By Asher Kohn
Anchor Steam in San Francisco
Do the old Italian men eating popcorn know what they're missing at Chug Pub? Almost certainly. They brought in popcorn and have been coming here since they had black hair and broad shoulders. They were eating popcorn when this bar was famous for its multi-gallon "Chug Tower." They will eat popcorn now that it has become San Francisco's premier destination for Uyghur food. For the old men, all trends come and go. Unlike most San Franciscans, they remember back when bars like this weren't covered in Golden State Warriors kitsch.

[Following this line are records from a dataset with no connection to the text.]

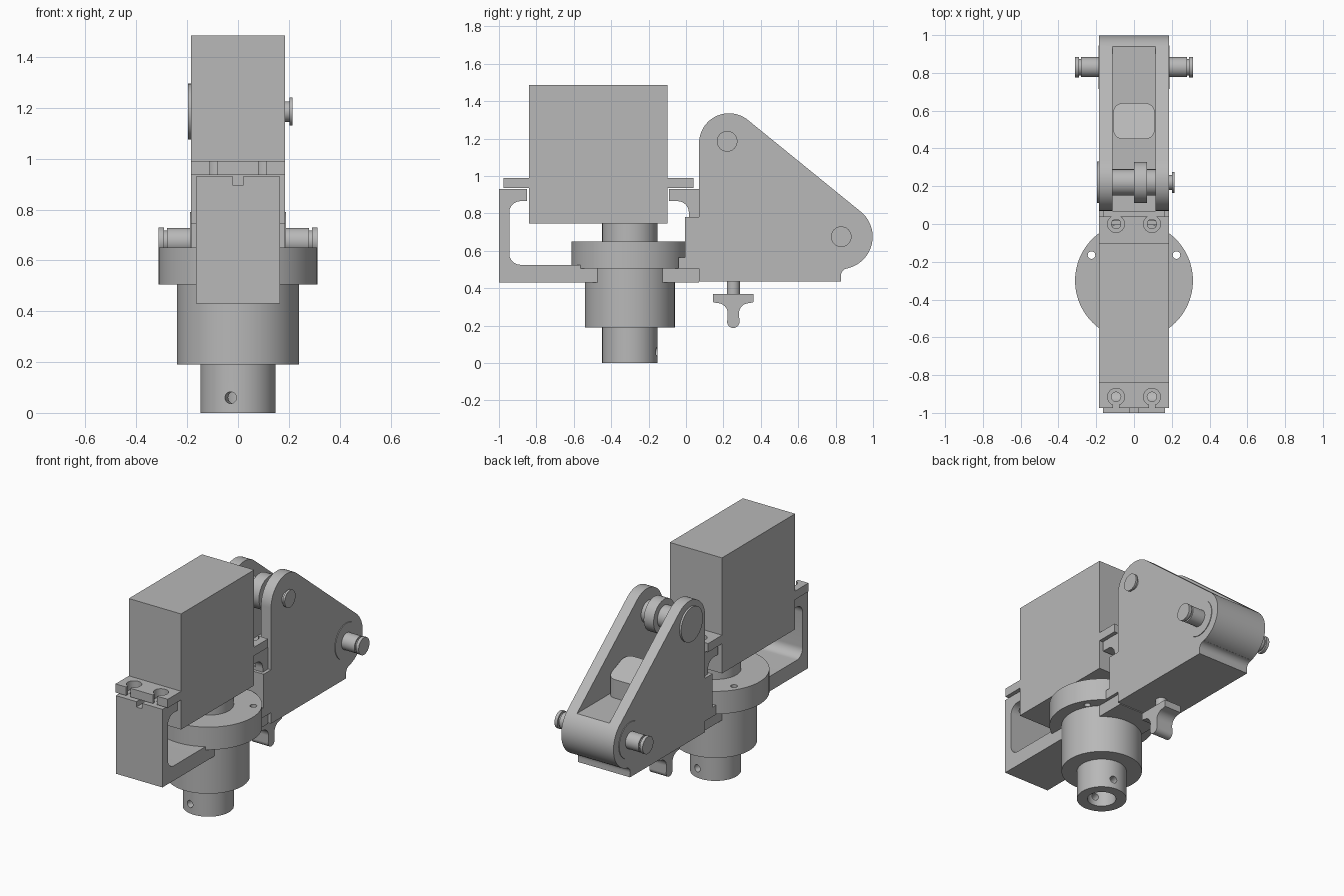
import bpy, bmesh, math
from mathutils import Matrix, Vector

default = bpy.data.objects.get("Cube")
if default:
    bpy.data.objects.remove(default)

grey = bpy.data.materials.new("plain grey")
grey.use_nodes = True
COLOUR = (0.48, 0.48, 0.48, 1)
grey.diffuse_color = COLOUR
grey.node_tree.nodes["Principled BSDF"].inputs["Base Color"].default_value = COLOUR


def finish(name, bm):
    bmesh.ops.recalc_face_normals(bm, faces=bm.faces)
    mesh = bpy.data.meshes.new(name)
    bm.to_mesh(mesh)
    bm.free()
    mesh.materials.append(grey)
    ob = bpy.data.objects.new(name, mesh)
    bpy.context.scene.collection.objects.link(ob)
    return ob


def box(name, x, y, z):
    """Box from its (low, high) range on each axis."""
    bm = bmesh.new()
    bmesh.ops.create_cube(bm, size=1)
    for v in bm.verts:
        v.co = Vector([(r[0] + r[1]) / 2 + c * (r[1] - r[0]) for c, r in zip(v.co, (x, y, z))])
    return finish(name, bm)


def rod(name, start, end, radius, sides=48):
    """Cylinder between two points."""
    a, b = Vector(start), Vector(end)
    turn = (b - a).to_track_quat('Z', 'Y').to_matrix().to_4x4()
    bm = bmesh.new()
    bmesh.ops.create_cone(bm, cap_ends=True, segments=sides, radius1=radius, radius2=radius,
                          depth=(b - a).length, matrix=Matrix.Translation((a + b) / 2) @ turn)
    return finish(name, bm)


def side_profile(name, points, half):
    """Extrude a (y, z) outline across x."""
    bm = bmesh.new()
    face = bm.faces.new([bm.verts.new((-half, y, z)) for y, z in points])
    new = bmesh.ops.extrude_face_region(bm, geom=[face])["geom"]
    bmesh.ops.translate(bm, vec=(2 * half, 0, 0),
                        verts=[g for g in new if isinstance(g, bmesh.types.BMVert)])
    return finish(name, bm)


def arc(y, z, r, start, end, steps=10):
    angles = [math.radians(start + (end - start) * i / steps) for i in range(steps + 1)]
    return [(y + r * math.cos(a), z + r * math.sin(a)) for a in angles]


def cut(ob, *cutters):
    """Subtract the cutters and bake the result."""
    for c in cutters:
        mod = ob.modifiers.new("cut", 'BOOLEAN')
        mod.operation, mod.solver, mod.object = 'DIFFERENCE', 'EXACT', c
    graph = bpy.context.evaluated_depsgraph_get()
    mesh = bpy.data.meshes.new_from_object(ob.evaluated_get(graph))
    ob.modifiers.clear()
    ob.data = mesh
    for c in cutters:
        bpy.data.objects.remove(c)


AXIS = -0.30   # y of the vertical shaft


def upright(name, z0, z1, r, x=0, y=AXIS, sides=64):
    return rod(name, (x, y, z0), (x, y, z1), r, sides)


# Motor block with its two slotted mounting ears
box("motor_block", (-.185, .185), (-.84, -.10), (.745, 1.485))
for label, inner, outer, hole in (("front", -.84, -.975, -.915), ("rear", -.10, .04, 0)):
    ear = box(label + "_ear", (-.185, .185), sorted((inner, outer)), (.935, .99))
    tools = []
    for x in (-.095, .095):
        tools.append(upright("hole", .9, 1.1, .045, x, hole, 32))
        tools.append(box("slot", (x - .015, x + .015), sorted((hole, outer * 1.5)), (.9, 1.1)))
    cut(ear, *tools)

# C-shaped bracket holding the motor
outline = [(-1, .43), (.07, .43), (.07, .93), (-.09, .93), (-.09, .865)]
for y, z, a in ((-.045, .805, 90), (-.045, .585, 0), (-.885, .585, -90), (-.885, .805, -180)):
    outline += arc(y, z, .06, a, a - 90)
outline += [(-.85, .865), (-.85, .93), (-1, .93)]
bracket = side_profile("bracket", outline, .165)
cut(bracket, box("notch", (-.02, .02), (-1.1, -.8), (.895, 1)),
    *[upright("screw_hole", .8, 1, .025, x, y, 24) for x in (-.095, .095) for y in (-.915, 0)])
box("bracket_joint", (-.185, .185), (-.005, .075), (.56, .78))
box("bracket_foot", (-.185, .185), (-.04, .075), (.505, .565))

# Rotating shaft, housing and flange
upright("upper_shaft", .64, .75, .148)
upright("housing", .19, .51, .24)
flange = upright("flange", .505, .65, .312, sides=96)
cut(flange, *[upright("hole", .4, .8, .02, x, -.165, 24) for x in (-.225, .225)])
shaft = upright("lower_shaft", 0, .195, .148)
cut(shaft, upright("bore", -.1, .15, .085),
    rod("cross_hole", (-.06, AXIS - .3, .06), (.06, AXIS + .3, .06), .023, 24))

# Two-cheeked rear clevis
outline = ([(.07, .435)] + arc(.23, 1.175, .16, 180, 49, 24) + arc(.825, .675, .173, 49, -75, 24)
           + arc(.87, .465, .042, 90, 180, 6) + [(.83, .435)])
clevis = side_profile("clevis", outline, .185)
cut(clevis, box("slot", (-.115, .115), (-.1, .945), (.805, 1.6)))

# Rounded stop between the cheeks
bm = bmesh.new()
plan = [p for x, y, a in ((.06, .59, 0), (-.06, .59, 90), (-.06, .50, 180), (.06, .50, 270))
        for p in arc(x, y, .05, a, a + 90, 8)]
low = bm.faces.new([bm.verts.new((x, y, .79)) for x, y in plan])
new = bmesh.ops.extrude_face_region(bm, geom=[low])["geom"]
for v in new:
    if isinstance(v, bmesh.types.BMVert):
        v.co.z = 1.0 - .4 * (v.co.y - .45)
finish("stop_block", bm)


def cross_rod(name, x0, x1, y, z, r):
    return rod(name, (x0, y, z), (x1, y, z), r)


# Upper pivot pin with roller collar and heads
TOP = (.22, 1.185)
cross_rod("pivot_pin", -.12, .12, *TOP, .07)
cross_rod("pivot_collar", 0, .07, *TOP, .108)
cross_rod("pivot_head", -.197, -.18, *TOP, .11)
cross_rod("pivot_tip", .18, .202, *TOP, .04)
cross_rod("pivot_clip", .202, .215, *TOP, .055)

# Lower trunnion pins, one on each side
LOW = (.83, .675)
for name, s in (("left", 1), ("right", -1)):
    cross_rod(name + "_bushing", s * .17, s * .189, *LOW, .115)
    cross_rod(name + "_pin", s * .18, s * .28, *LOW, .053)
    cross_rod(name + "_pin_neck", s * .27, s * .296, *LOW, .043)
    cross_rod(name + "_pin_head", s * .292, s * .312, *LOW, .055)

# Thumb screw under the clevis
upright("thumb_screw_stem", .36, .44, .035, 0, .253, 32)
half = [(.108, .37), (.108, .325)] + arc(.085, .265, .055, 90, 180, 8) + arc(0, .22, .033, 0, -90, 8)
wing = [(.253 + y, z) for y, z in half] + [(.253 - y, z) for y, z in reversed(half[:-1])]
side_profile("thumb_screw_wing", wing, .06)

# Smooth the round surfaces, keep the edges crisp
bpy.ops.object.select_all(action='DESELECT')
for ob in bpy.context.scene.objects:
    if ob.type == 'MESH':
        ob.select_set(True)
        bpy.context.view_layer.objects.active = ob
bpy.ops.object.shade_smooth_by_angle(angle=math.radians(30))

This Uyghur food, though, is something special. Like all good bar food, it begins with grease. Three dudes from Urumqi, in China's far northwest, have rented out Chug Pub's kitchen in the city's perma-cloudy Sunset neighborhood and named it Uyghur Taamirli. To call it "unassuming" would be making an assumption. This is the sort of place with a hastily-walled-off smoking room, halogen lights, and old Italians eating popcorn. Men repair inscrutable machinery at the bar or on the sidewalk outside.
Central Asian cuisine is tough to find in the U.S., especially lowbrow greasy goodness. Uyghur culture is usually mediated through politics, since there have been violent spats between the northwestern Muslim community and their Beijing rulers for the past several decades. These political rifts are probably irrelevant to the popcorn-eaters but are visible on the menu, written in Latin letters and Chinese script. Uyghur's Arabic-inflected lettering is left off. There probably aren't too many Uyghur-readers who would find themselves surrounded by cheap beer and bigscreen TVs at Chug Pub.
Get a waiter's attention and he'll rise up from the video shuffleboard machine to take your order. It won't take long because it all kind of runs together. Laghman: noodles with peppers, garlic, and lamb. Samsa: baked pockets of peppers, garlic, and lamb. Göşnan: fried pastries with...peppers, garlic, and lamb. The göşnan is delicious and literal. Göş (meat) + nan (bread). Have it with beer that's only $3 and is probably the city's own Anchor Steam.
This food won't be here for long. The kitchen lease runs out at the end of December, and the Uyghur Taamirli trio are looking to get their own place in 2016. They will move on, and probably look back at their Chug Pub days laughing and reminiscing.
The göşnan-loving crowd will have to look elsewhere for their greasy beer nights. No good thing can last, not in San Francisco in the year 2015. This moment of fatty lamb, cheap beer, and utterly insipid conversation will pass. Decades from now, Uyghur Taamirli's fans will be greying, eating popcorn, and talking about how great this city used to be. They wouldn't be wrong, but the young men across the bar will be trying hard not to roll their eyes at the moment on which they're missing out.